— SOURCE MATERIAL —
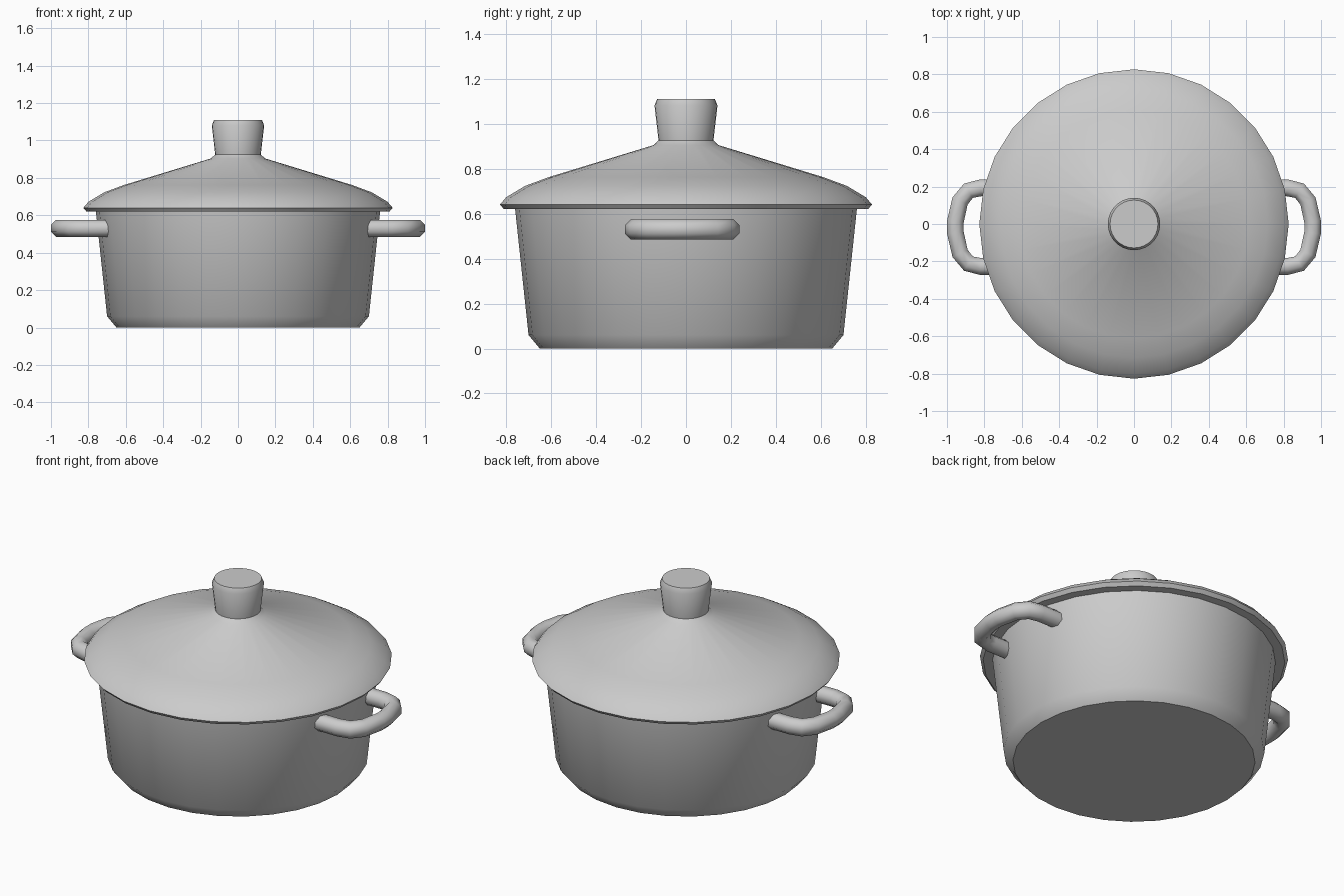
import bpy, bmesh, math
from mathutils import Vector

cube = bpy.data.objects.get("Cube")
if cube:
    bpy.data.objects.remove(cube, do_unlink=True)

# Single metal grey
metal = bpy.data.materials.new("brushed_grey")
metal.use_nodes = True
GREY = (0.6, 0.6, 0.6, 1)
metal.diffuse_color = GREY
metal.node_tree.nodes["Principled BSDF"].inputs["Base Color"].default_value = GREY


def finish(name, bm, angle):
    bmesh.ops.recalc_face_normals(bm, faces=bm.faces)
    mesh = bpy.data.meshes.new(name)
    bm.to_mesh(mesh)
    bm.free()
    mesh.materials.append(metal)
    obj = bpy.data.objects.new(name, mesh)
    bpy.context.collection.objects.link(obj)
    bpy.ops.object.select_all(action='DESELECT')
    obj.select_set(True)
    bpy.context.view_layer.objects.active = obj
    bpy.ops.object.shade_smooth_by_angle(angle=math.radians(angle))
    return obj


def skin(name, rings, angle):
    """Join rings of points into a closed solid with capped ends."""
    bm = bmesh.new()
    loops = [[bm.verts.new(p) for p in ring] for ring in rings]
    n = len(loops[0])
    for a, b in zip(loops, loops[1:]):
        for i in range(n):
            j = (i + 1) % n
            bm.faces.new((a[i], a[j], b[j], b[i]))
    bm.faces.new(loops[0])
    bm.faces.new(loops[-1])
    return finish(name, bm, angle)


def lathe(name, profile, angle, sides=28):
    turns = [math.tau * i / sides for i in range(sides)]
    rings = [[(r * math.cos(t), r * math.sin(t), z) for t in turns]
             for r, z in profile]
    return skin(name, rings, angle)


# Pot: tapered wall with a chamfered foot and a hollow inside
lathe("pot_body", [(0.65, 0), (0.70, 0.06), (0.76, 0.622), (0.73, 0.622),
                   (0.675, 0.07), (0.63, 0.03)], 42)

# Lid and knob turned as one piece
lathe("lid_with_knob", [(0.73, 0.62), (0.81, 0.62), (0.827, 0.64), (0.80, 0.672),
                        (0.715, 0.723), (0.61, 0.762), (0.145, 0.904),
                        (0.122, 0.925), (0.14, 1.08), (0.128, 1.11)], 42)

# Loop handles: octagonal tube swept along half a path and its mirror
half = [(0.68, 0.21), (0.82, 0.21), (0.885, 0.195), (0.93, 0.14), (0.955, 0.03)]
path = [Vector((x, y, 0)) for x, y in half]
path += [Vector((p.x, -p.y, 0)) for p in reversed(path)]
centre = Vector((0, -0.017, 0.53))
up = Vector((0, 0, 1))
RADIUS = 0.0485


def handle(name, side):
    rings = []
    for i, p in enumerate(path):
        ahead = path[min(i + 1, len(path) - 1)] - p
        behind = p - path[max(i - 1, 0)]
        across = (ahead.normalized() + behind.normalized()).normalized().cross(up)
        ring = []
        for k in range(8):
            t = math.tau * (k + 0.5) / 8
            q = p + centre + RADIUS * (math.cos(t) * across + math.sin(t) * up)
            ring.append((side * q.x, q.y, q.z))
        rings.append(ring)
    return skin(name, rings, 50)


handle("left_handle", 1)
handle("right_handle", -1)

— WORK INSTRUCTIONS —
Of the lines above, extract only those from the line with "obj = bpy.data.objects.new(name, mesh)" to the line with "bm = bmesh.new()", both included, exactly as written.

— ANSWER —
    obj = bpy.data.objects.new(name, mesh)
    bpy.context.collection.objects.link(obj)
    bpy.ops.object.select_all(action='DESELECT')
    obj.select_set(True)
    bpy.context.view_layer.objects.active = obj
    bpy.ops.object.shade_smooth_by_angle(angle=math.radians(angle))
    return obj


def skin(name, rings, angle):
    """Join rings of points into a closed solid with capped ends."""
    bm = bmesh.new()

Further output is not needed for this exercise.